- However, in Europe things went differently. ‘Eureka’ was regarded as a highly visionary piece by a great master, and although nobody could understand Poe’s scientific ideas about the universe, time and gravity, it was translated by Baudelaire into French and published in 1859 in a cultural Swiss magazine ‘Revue Mondial’ that was read all over Europe.
- After the ‘Great War’ had shattered all old beliefs, the world was ripe for a revolution in science as well. During the ‘Roaring Twenties’ all scientific foundations were renewed, quantum physics was born and several European scientists were inspired by Poe’s vision on the universe, like the Russian mathematician Alexander Friedmann, the Belgian astronomer Georges Lemaitre and the American astronomer Edwin Hubble. Together they created the greatest revolution in science ever, the theory of the Big Bang and the dynamic universe, but the origin of that theory goes back to Poe, a fact that cannot be disputed but that is still unknown to most. Please read this article from the New York Times.

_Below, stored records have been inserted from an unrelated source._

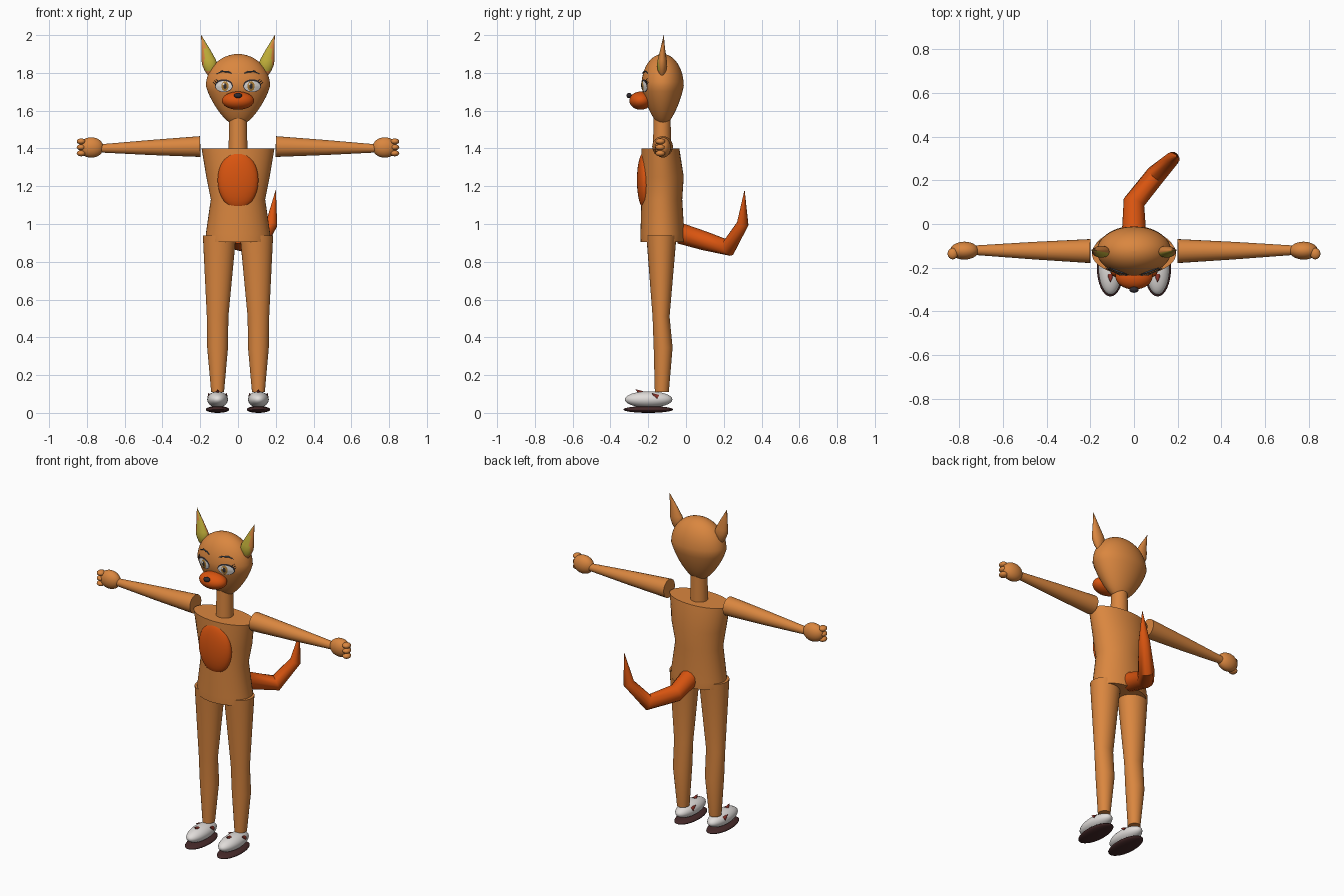
import bpy, bmesh, math
from mathutils import Vector, Matrix, Quaternion

if "Cube" in bpy.data.objects:
    bpy.data.objects.remove(bpy.data.objects["Cube"], do_unlink=True)


def material(name, r, g, b):
    m = bpy.data.materials.new(name)
    m.use_nodes = True
    m.diffuse_color = (r, g, b, 1)
    bsdf = m.node_tree.nodes["Principled BSDF"]
    bsdf.inputs["Base Color"].default_value = (r, g, b, 1)
    bsdf.inputs["Roughness"].default_value = 0.7
    return m


FUR = material("tan_fur", 0.70, 0.24, 0.05)
ORANGE = material("deep_orange_fur", 0.70, 0.09, 0.005)
WHITE = material("soft_white", 0.75, 0.72, 0.70)
SOLE = material("dark_maroon", 0.06, 0.022, 0.022)
RED = material("dark_red", 0.25, 0.03, 0.02)
BLACK = material("charcoal", 0.03, 0.025, 0.03)
YELLOW = material("ear_yellow", 0.52, 0.42, 0.04)
AMBER = material("amber", 0.45, 0.22, 0.04)
SLATE = material("slate", 0.08, 0.10, 0.13)


def finish(name, bm, *mats, angle=50):
    """Turn a bmesh into a shaded object."""
    bmesh.ops.recalc_face_normals(bm, faces=bm.faces)
    me = bpy.data.meshes.new(name)
    bm.to_mesh(me)
    bm.free()
    for m in mats:
        me.materials.append(m)
    me.shade_smooth()
    me.set_sharp_from_angle(angle=math.radians(angle))
    ob = bpy.data.objects.new(name, me)
    bpy.context.collection.objects.link(ob)
    return ob


def circle(n):
    return [(math.cos(2 * math.pi * i / n), math.sin(2 * math.pi * i / n)) for i in range(n)]


def skin(bm, rings):
    """Bridge rings of vertices and cap both ends."""
    n = len(rings[0])
    for a, b in zip(rings, rings[1:]):
        for i in range(n):
            bm.faces.new((a[i], a[(i + 1) % n], b[(i + 1) % n], b[i]))
    bm.faces.new(rings[0])
    bm.faces.new(rings[-1])
    bmesh.ops.remove_doubles(bm, verts=bm.verts, dist=0.0002)


def loft(name, sections, mat, n=32, **kw):
    """Level elliptical sections: x, y, z, radius x, radius y."""
    bm = bmesh.new()
    skin(bm, [[bm.verts.new((x + rx * c, y + ry * s, z)) for c, s in circle(n)]
              for x, y, z, rx, ry in sections])
    return finish(name, bm, mat, **kw)


def tube(name, points, radii, mat, n=24, **kw):
    """Round tube along a path with a radius at each point."""
    bm = bmesh.new()
    pts = [Vector(p) for p in points]
    rings, q, last = [], Quaternion(), Vector((0, 0, 1))
    for i, (p, r) in enumerate(zip(pts, radii)):
        t = (pts[min(i + 1, len(pts) - 1)] - pts[max(i - 1, 0)]).normalized()
        q = last.rotation_difference(t) @ q
        last = t
        rings.append([bm.verts.new(p + q @ Vector((r * c, r * s, 0))) for c, s in circle(n)])
    skin(bm, rings)
    return finish(name, bm, mat, **kw)


def ball(name, centre, size, mat, n=32):
    bm = bmesh.new()
    bmesh.ops.create_uvsphere(bm, u_segments=n, v_segments=n // 2, radius=1,
                              matrix=Matrix.LocRotScale(Vector(centre), None, Vector(size)))
    return finish(name, bm, mat)


# Head: an egg, also used to lay the face plates on its surface
HEAD_Y, HEAD_Z, DEPTH = -0.124, 1.73, 0.66


def head_radius(c):
    return 0.17 * math.sqrt(max(0, 1 - c * c)) * (1 + 0.35 * min(c, 0))


def head_front(x, z):
    c = (z - HEAD_Z) / (0.17 if z > HEAD_Z else 0.21)
    return HEAD_Y - DEPTH * math.sqrt(max(0, head_radius(c) ** 2 - x * x))


sections = []
for i in range(25):
    c = math.cos(math.pi * i / 24)
    r = max(head_radius(c), 0.0005)
    sections.append((0, HEAD_Y, HEAD_Z + c * (0.17 if c > 0 else 0.21), r, r * DEPTH))
loft("head", sections, FUR, n=48)


def face_plate(name, x, z, rx, rz, lift, mat):
    """Thin oval that follows the front of the head."""
    bm = bmesh.new()
    vert = lambda px, pz: bm.verts.new((px, head_front(px, pz) - lift, pz))
    mid = vert(x, z)
    rings = [[vert(x + rx * k * c, z + rz * k * s) for c, s in circle(24)] for k in (0.33, 0.67, 1)]
    for i in range(24):
        j = (i + 1) % 24
        bm.faces.new((mid, rings[0][i], rings[0][j]))
        for a, b in zip(rings, rings[1:]):
            bm.faces.new((a[i], b[i], b[j], a[j]))
    ob = finish(name, bm, mat)
    if ob.data.polygons[0].normal.y > 0:
        ob.data.flip_normals()


def face_line(name, pts, radius, mat):
    """Thin stroke following the front of the head."""
    tube(name, [(x, head_front(x, z) - 0.006, z) for x, z in pts],
         [radius * 0.4] + [radius] * (len(pts) - 2) + [radius * 0.3], mat, n=8)


# Muzzle and nose
ball("muzzle", (0, -0.24, 1.653), (0.085, 0.06, 0.048), ORANGE)
ball("nose", (0, -0.301, 1.68), (0.021, 0.014, 0.014), BLACK)

# Neck, torso and belly patch
loft("neck", [(0, -0.128, 1.38, 0.05, 0.048), (0, -0.126, 1.56, 0.047, 0.045)], FUR)
loft("torso", [(0, -0.125, 0.905, 0.168, 0.115), (0, -0.125, 0.95, 0.17, 0.116),
               (0, -0.128, 1.13, 0.144, 0.108), (0, -0.125, 1.25, 0.168, 0.113),
               (0, -0.135, 1.40, 0.193, 0.10)], FUR, n=40)
ball("belly_patch", (0, -0.219, 1.232), (0.108, 0.041, 0.153), ORANGE)

# Tail sweeping back and to the left
tube("tail", [(0, -0.03, 0.95), (0, 0.10, 0.91), (0.10, 0.225, 0.875), (0.178, 0.30, 1.0),
              (0.2, 0.31, 1.18)], [0.055, 0.05, 0.046, 0.032, 0.0005], ORANGE, n=12)

for s, side in ((1, "left"), (-1, "right")):
    # Ear: swollen base, pointed tip, yellow front
    ear = loft(side + "_ear", [(s * 0.15, -0.127, 1.785, 0.008, 0.008),
                               (s * 0.147, -0.127, 1.81, 0.029, 0.022),
                               (s * 0.15, -0.127, 1.845, 0.041, 0.027),
                               (s * 0.155, -0.126, 1.87, 0.038, 0.024),
                               (s * 0.172, -0.123, 1.93, 0.021, 0.012),
                               (s * 0.195, -0.118, 2.0, 0.0004, 0.0004)], FUR, n=24)
    ear.data.materials.append(YELLOW)
    for p in ear.data.polygons:
        if p.normal.y < -0.45 and p.center.z > 1.82 and p.center.x * s < 0.18:
            p.material_index = 1

    # Eye layers, lashes and brow
    x = s * 0.075
    face_plate(side + "_eye_rim", x, 1.732, 0.048, 0.034, 0.002, BLACK)
    face_plate(side + "_eye_white", x, 1.729, 0.043, 0.028, 0.004, WHITE)
    face_plate(side + "_iris", s * 0.069, 1.73, 0.019, 0.026, 0.006, AMBER)
    face_plate(side + "_pupil", s * 0.069, 1.73, 0.009, 0.015, 0.008, BLACK)
    face_plate(side + "_eye_glint", s * 0.069 - 0.008, 1.741, 0.005, 0.006, 0.0095, WHITE)
    for k in range(3):
        a, b = s * (0.106 + 0.006 * k), 1.757 - 0.009 * k
        face_line(side + "_lash", [(a, b), (a + s * 0.006, b + 0.004), (a + s * 0.014, b + 0.012)],
                  0.002, BLACK)
    face_line(side + "_brow", [(s * 0.032, 1.798), (s * 0.055, 1.806), (s * 0.085, 1.808),
                               (s * 0.114, 1.795)], 0.004, SLATE)

    # Arm, hand and curled fingers
    tube(side + "_arm", [(s * 0.2, -0.124, 1.41), (s * 0.46, -0.122, 1.405),
                         (s * 0.74, -0.12, 1.40)], [0.055, 0.04, 0.021], FUR)
    ball(side + "_hand", (s * 0.777, -0.122, 1.405), (0.065, 0.041, 0.054), FUR)
    for z in (1.437, 1.406, 1.374):
        ball(side + "_finger", (s * 0.83, -0.136, z), (0.024, 0.026, 0.016), FUR, n=16)

    # Leg
    loft(side + "_leg", [(s * 0.108, -0.128, 0.11, 0.034, 0.037),
                         (s * 0.108, -0.121, 0.345, 0.055, 0.05),
                         (s * 0.108, -0.132, 0.51, 0.057, 0.045),
                         (s * 0.098, -0.13, 0.94, 0.088, 0.08)], FUR)

    # Shoe, sole and lace knots
    ball(side + "_shoe", (s * 0.108, -0.198, 0.071), (0.055, 0.126, 0.043), WHITE)
    ball(side + "_sole", (s * 0.108, -0.2, 0.018), (0.062, 0.132, 0.018), SOLE)
    for dx, y, z in ((0, -0.25, 0.112), (0.04, -0.165, 0.092), (-0.04, -0.165, 0.092)):
        tube(side + "_lace", [(s * 0.108 + dx, y + 0.014, z - 0.008),
                              (s * 0.108 + dx * 1.2, y - 0.016, z + 0.012)], [0.014, 0.001], RED, n=12)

- So Edgar Allan Poe is one of the greatest and most important inspirers and founders of modern science, a fact for which he has never received recognition and credits, certainly not in the USA! I hope that these arguments may help you to get more recognition for the absolute importance of the Poe House and Museum! It would be a crime against human history if this house was closed and neglected.
- But it does not end here, because a similar idea that gravity cannot be a fundamental force of nature, is now making headlines in theoretical physics. It seems that modern physics has finally reached a point that was already discovered by Poe 160 years ago!
These are a few facts about the unknown side of Poe, and they are indisputable. If you want, I can provide you with much more material, so I hope that you will pay attention to this in your publications. Also the USA should know how great Poe really was!
René van Slooten
René van Slooten is a leading ‘Poe researcher’, who theorizes that Poe’s final treatise, ‘Eureka’, a response to the philosophical and religious questions of his time, was a forerunner to Einstein’s theory of relativity. He was born in 1944 in The Netherlands. He studied chemical engineering and science history and worked in the food industry in Europe, Africa and Asia.The past years he works in the production of bio-fuels from organic waste materials, especially in developing countries. His interest in Edgar Allan Poe’s ‘Eureka’ started in 1982, when he found an antiquarian edition and read the scientific and philosophical ideas that were unheard of in 1848. He became a member of the international ‘Edgar Allan Poe Studies Association’ and his first article about ‘Eureka’ appeared in 1986 in a major Dutch magazine. Since then he published numerous articles, essays and letters on Poe and ‘Eureka’ in Dutch magazines and newspapers, but also in the international magazines ‘Nature’, ‘NewScientist’ and TIME. He published the first Dutch ‘Eureka’ translation (2003) and presented two papers on ‘Eureka’ at the international Poe conferences in Baltimore (2002) and Philadelphia (2010). His main interest in ‘Eureka’ is its history and acceptance in Europe and its influence on philosophy and science during the late 19th and early 20th centuries.